  • To assist managers to be aware of the importance of their role in creating an environment in which the team can acquire increased mental resilience Identifying personality types and how each work when under pressure


Workshop Outline

Part 1: Getting YOURSELF there

Module 1: Introduction & Team Formation

The workshop kicks-off with a short introduction, explaining of the objectives and a short session on teamwork, Participants will then form teams and present themselves (Team-name, leader, haka and learning objectives)

Module 2: The MINDSET

  • Mapping of current to ascertain gaps
  • Measuring gaps and analyzing the reality
  • Measuring what is said against the definition of change (personal belief and emotions)​           

Module 3: Achieving Goals through Resource Management

  • Planning, organizing and utilizing resources
  • Monitoring and controlling resources
  • Effective delegation when under time and priority pressure(s)

Module 4: Being in Control of Challenges (FISHBONE the Traffic)

  • Defining the Problem and its Origin
  • Defining the Present State and the Desired State
  • Stating and Restating the Problem for the right Analysis
  • Writing the Problem Statement
  • Brainstorming (the how, but also the why)

Part 2: Getting YOUR TEAM there

Module 5:             Improve Positive Reinforcement Among Team Members

Sad to say, but appreciative recognition is often the first casualty in the rush and stress of deadlines, new initiatives, making the numbers, hiring, firing, and reorganizing. Many people simply aren’t very good at giving positive feedback. Some even find it harder to recognize a colleague’s contribution than to offer negative or corrective feedback.

Positive reinforcement is the process of recognizing and rewarding a desired behavior in an effort to encourage its continuance. Positive reinforcement can consist of praise, offering incentives to continue the behavior or showing appreciation for effort. In the workplace, one can use positive reinforcement for purposes such as increasing productivity and improving the morale of an individual or department and building resilience. The benefits of positive reinforcement for the organization are:

  1. Providing sense of worth
  2. Encouraging good behavior
  3. Improving workplace morale
  4. Fitting in for new employees

Module 6:            Four Things Resilient Team Do (using MBTI)

Regardless whether you are an entrepreneur who eventually attains success in the marketplace after having endured numerous failure or bankruptcies, or a scientist who has found a breakthrough life-saving medication after a lifetime of failed drug trials or a professional athlete returning to his/her personal best after going through career threatening injuries, resilience is often identified as one of the factors that helps individuals get ahead. 

In a recent survey finding by Bradley Kirkman and his colleagues, resilient teams – different from resilient people – share four common things:

  1. They believe they can effectively complete tasks together (e.g. 2017 New England Patriots, trailed the Atlanta Falcons by 18 points at halftime of Super Bowl LI, dug deep and clawed back to win their fifth title.
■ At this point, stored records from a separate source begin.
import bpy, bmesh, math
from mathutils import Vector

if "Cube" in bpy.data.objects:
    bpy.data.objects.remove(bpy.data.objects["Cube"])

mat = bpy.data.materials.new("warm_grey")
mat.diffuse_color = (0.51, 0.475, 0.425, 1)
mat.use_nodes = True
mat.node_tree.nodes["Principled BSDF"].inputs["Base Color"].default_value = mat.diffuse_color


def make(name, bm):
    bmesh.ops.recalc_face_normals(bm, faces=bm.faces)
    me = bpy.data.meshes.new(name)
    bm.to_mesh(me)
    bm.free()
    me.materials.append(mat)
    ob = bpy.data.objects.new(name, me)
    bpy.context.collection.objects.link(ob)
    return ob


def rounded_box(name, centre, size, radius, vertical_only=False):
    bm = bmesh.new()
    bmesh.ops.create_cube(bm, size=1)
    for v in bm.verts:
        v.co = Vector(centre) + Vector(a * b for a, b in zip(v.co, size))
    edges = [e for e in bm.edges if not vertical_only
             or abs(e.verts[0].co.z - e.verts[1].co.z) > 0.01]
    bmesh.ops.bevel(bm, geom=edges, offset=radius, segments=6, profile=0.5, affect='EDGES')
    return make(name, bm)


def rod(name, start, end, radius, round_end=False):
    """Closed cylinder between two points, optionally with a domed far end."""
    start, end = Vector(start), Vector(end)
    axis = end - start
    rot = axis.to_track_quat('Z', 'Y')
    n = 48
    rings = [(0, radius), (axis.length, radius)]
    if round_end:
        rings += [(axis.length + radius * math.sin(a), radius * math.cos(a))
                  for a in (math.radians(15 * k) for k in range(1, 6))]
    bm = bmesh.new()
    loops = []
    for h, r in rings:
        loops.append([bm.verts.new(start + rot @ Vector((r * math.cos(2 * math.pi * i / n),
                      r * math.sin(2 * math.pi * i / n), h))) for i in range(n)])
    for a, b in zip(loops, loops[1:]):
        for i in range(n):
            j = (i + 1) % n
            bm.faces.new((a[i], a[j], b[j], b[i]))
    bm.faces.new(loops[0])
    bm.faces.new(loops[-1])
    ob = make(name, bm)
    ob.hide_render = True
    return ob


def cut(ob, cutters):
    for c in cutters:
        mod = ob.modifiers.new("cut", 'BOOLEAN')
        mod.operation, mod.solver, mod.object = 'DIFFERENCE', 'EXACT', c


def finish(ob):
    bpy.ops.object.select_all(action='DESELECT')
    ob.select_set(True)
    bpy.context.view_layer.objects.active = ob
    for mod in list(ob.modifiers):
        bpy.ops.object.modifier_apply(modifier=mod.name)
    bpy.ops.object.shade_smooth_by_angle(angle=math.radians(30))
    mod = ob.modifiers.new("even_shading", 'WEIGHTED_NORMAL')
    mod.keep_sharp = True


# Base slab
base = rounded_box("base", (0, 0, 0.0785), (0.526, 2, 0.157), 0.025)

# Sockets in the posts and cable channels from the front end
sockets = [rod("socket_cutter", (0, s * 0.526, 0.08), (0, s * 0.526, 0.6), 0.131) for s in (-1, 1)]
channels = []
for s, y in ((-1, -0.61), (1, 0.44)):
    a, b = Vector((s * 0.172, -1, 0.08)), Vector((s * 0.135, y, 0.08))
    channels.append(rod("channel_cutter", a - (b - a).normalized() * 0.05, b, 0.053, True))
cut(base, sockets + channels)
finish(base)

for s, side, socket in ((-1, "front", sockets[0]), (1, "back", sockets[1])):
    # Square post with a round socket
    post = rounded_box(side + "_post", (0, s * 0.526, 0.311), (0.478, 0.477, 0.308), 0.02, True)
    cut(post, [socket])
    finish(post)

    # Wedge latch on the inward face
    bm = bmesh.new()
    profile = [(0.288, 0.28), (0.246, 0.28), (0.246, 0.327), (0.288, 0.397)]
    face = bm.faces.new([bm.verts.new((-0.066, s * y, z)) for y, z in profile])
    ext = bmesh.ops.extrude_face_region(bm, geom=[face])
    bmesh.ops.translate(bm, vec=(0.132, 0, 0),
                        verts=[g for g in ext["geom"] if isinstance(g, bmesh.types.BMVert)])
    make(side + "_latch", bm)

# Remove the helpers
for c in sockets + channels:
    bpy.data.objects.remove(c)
Confidence)
  2. They share a common mental model of teamwork (e.g. “Miracle on the Hudson” emergency landing of U.S. Airways Flight 1549 by pilot Sully Sullenberger and his crew in 2009. Once adversity struck, Sullenberger’s team immediately leapt into action. They knew what to do and didn’t stop to talk about it — there was no time for that)
  3. They are able to improvise (e.g. Think about the rapid, creative response of the Apollo 13 mission operations team when one of the spacecraft’s oxygen tanks exploded 205,000 miles above the Earth and threatening the lives of the astronauts on board -  “Fit a square peg into a round hole”)
  4. They trust one another and feel safe (e.g. The rescue efforts of the team charged with saving the members of the Thai football team trapped in a deep, flooded cave in 2018. The multinational rescue team overcame extreme conditions, and drew upon their collective expertise to generate as many solutions as possible to rescue all 12 victims and their coach)